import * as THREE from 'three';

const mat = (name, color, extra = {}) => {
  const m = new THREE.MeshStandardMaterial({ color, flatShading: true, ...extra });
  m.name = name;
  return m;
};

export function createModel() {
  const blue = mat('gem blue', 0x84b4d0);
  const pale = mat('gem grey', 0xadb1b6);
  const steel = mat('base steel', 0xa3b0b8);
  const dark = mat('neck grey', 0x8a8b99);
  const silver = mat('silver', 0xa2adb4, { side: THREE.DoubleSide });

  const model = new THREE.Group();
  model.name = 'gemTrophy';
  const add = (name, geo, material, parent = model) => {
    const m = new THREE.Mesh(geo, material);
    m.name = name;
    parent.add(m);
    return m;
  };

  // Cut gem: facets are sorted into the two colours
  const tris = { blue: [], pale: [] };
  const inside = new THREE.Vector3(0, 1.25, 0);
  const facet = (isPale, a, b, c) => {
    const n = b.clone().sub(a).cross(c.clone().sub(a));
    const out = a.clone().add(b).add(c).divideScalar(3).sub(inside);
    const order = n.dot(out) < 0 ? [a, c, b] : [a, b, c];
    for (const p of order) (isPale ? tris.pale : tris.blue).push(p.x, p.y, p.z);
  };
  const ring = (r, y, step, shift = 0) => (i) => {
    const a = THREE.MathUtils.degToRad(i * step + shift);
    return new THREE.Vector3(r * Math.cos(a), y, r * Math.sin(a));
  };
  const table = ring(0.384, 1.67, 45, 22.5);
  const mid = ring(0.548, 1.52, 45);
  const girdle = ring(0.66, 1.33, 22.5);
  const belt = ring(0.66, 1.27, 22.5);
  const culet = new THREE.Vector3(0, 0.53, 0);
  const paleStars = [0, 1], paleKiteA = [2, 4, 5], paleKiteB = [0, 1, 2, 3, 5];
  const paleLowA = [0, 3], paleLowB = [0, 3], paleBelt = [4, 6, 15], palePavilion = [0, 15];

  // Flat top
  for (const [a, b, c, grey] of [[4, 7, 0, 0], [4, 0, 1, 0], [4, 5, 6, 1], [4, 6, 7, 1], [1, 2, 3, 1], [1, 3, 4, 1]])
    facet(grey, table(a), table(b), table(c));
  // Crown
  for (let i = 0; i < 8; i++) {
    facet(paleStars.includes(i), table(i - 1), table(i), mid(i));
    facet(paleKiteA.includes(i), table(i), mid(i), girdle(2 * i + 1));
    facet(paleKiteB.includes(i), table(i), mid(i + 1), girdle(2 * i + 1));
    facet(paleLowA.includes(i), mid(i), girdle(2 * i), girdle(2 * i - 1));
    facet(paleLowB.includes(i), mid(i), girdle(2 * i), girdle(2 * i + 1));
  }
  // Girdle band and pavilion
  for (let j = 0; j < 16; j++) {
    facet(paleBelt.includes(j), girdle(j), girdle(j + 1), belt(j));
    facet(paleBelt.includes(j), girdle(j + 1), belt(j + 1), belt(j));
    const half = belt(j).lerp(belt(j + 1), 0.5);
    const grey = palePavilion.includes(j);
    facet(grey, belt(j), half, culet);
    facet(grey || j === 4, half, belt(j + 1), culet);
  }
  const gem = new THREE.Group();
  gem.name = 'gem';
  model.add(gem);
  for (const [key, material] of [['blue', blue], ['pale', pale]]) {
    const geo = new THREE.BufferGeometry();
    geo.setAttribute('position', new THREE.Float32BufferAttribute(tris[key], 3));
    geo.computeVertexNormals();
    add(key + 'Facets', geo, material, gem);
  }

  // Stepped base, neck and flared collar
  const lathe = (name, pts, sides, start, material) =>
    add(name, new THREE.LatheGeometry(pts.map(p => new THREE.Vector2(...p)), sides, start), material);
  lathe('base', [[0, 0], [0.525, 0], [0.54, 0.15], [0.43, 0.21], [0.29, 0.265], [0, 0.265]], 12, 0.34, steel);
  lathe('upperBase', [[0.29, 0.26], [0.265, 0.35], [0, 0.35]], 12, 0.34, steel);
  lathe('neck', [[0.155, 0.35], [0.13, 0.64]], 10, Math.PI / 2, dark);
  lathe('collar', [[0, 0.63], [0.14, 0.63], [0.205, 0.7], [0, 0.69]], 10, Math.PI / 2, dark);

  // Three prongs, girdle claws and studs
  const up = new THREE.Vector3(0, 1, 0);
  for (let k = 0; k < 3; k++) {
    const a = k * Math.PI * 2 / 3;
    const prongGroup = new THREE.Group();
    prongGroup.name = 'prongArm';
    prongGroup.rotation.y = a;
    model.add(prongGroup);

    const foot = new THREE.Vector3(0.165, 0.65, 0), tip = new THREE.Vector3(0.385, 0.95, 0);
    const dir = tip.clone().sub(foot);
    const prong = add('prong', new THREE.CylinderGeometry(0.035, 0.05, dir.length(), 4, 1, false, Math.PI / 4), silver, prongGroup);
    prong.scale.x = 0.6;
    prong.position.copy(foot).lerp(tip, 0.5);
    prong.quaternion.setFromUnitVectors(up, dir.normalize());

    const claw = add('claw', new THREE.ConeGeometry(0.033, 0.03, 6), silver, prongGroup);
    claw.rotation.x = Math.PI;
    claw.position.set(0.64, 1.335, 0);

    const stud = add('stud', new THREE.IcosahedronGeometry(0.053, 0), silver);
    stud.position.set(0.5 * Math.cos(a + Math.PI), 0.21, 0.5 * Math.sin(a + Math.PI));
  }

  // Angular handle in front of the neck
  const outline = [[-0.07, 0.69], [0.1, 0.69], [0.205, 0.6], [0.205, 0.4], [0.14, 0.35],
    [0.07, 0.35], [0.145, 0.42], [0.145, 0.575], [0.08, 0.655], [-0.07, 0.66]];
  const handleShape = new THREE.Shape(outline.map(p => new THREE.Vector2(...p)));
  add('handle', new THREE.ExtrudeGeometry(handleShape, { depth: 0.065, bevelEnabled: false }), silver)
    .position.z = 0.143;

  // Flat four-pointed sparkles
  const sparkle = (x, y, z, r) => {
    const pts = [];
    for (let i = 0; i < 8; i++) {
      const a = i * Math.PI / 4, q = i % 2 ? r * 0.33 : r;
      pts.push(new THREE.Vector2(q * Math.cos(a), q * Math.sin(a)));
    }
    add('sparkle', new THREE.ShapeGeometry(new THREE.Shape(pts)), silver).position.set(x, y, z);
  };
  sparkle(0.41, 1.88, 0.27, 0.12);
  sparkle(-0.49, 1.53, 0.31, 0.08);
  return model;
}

==============================

What you have to do
For this exercise, return every line from the data that holds the string "prongGroup".

Final answer
    const prongGroup = new THREE.Group();
    prongGroup.name = 'prongArm';
    prongGroup.rotation.y = a;
    model.add(prongGroup);
    const prong = add('prong', new THREE.CylinderGeometry(0.035, 0.05, dir.length(), 4, 1, false, Math.PI / 4), silver, prongGroup);
    const claw = add('claw', new THREE.ConeGeometry(0.033, 0.03, 6), silver, prongGroup);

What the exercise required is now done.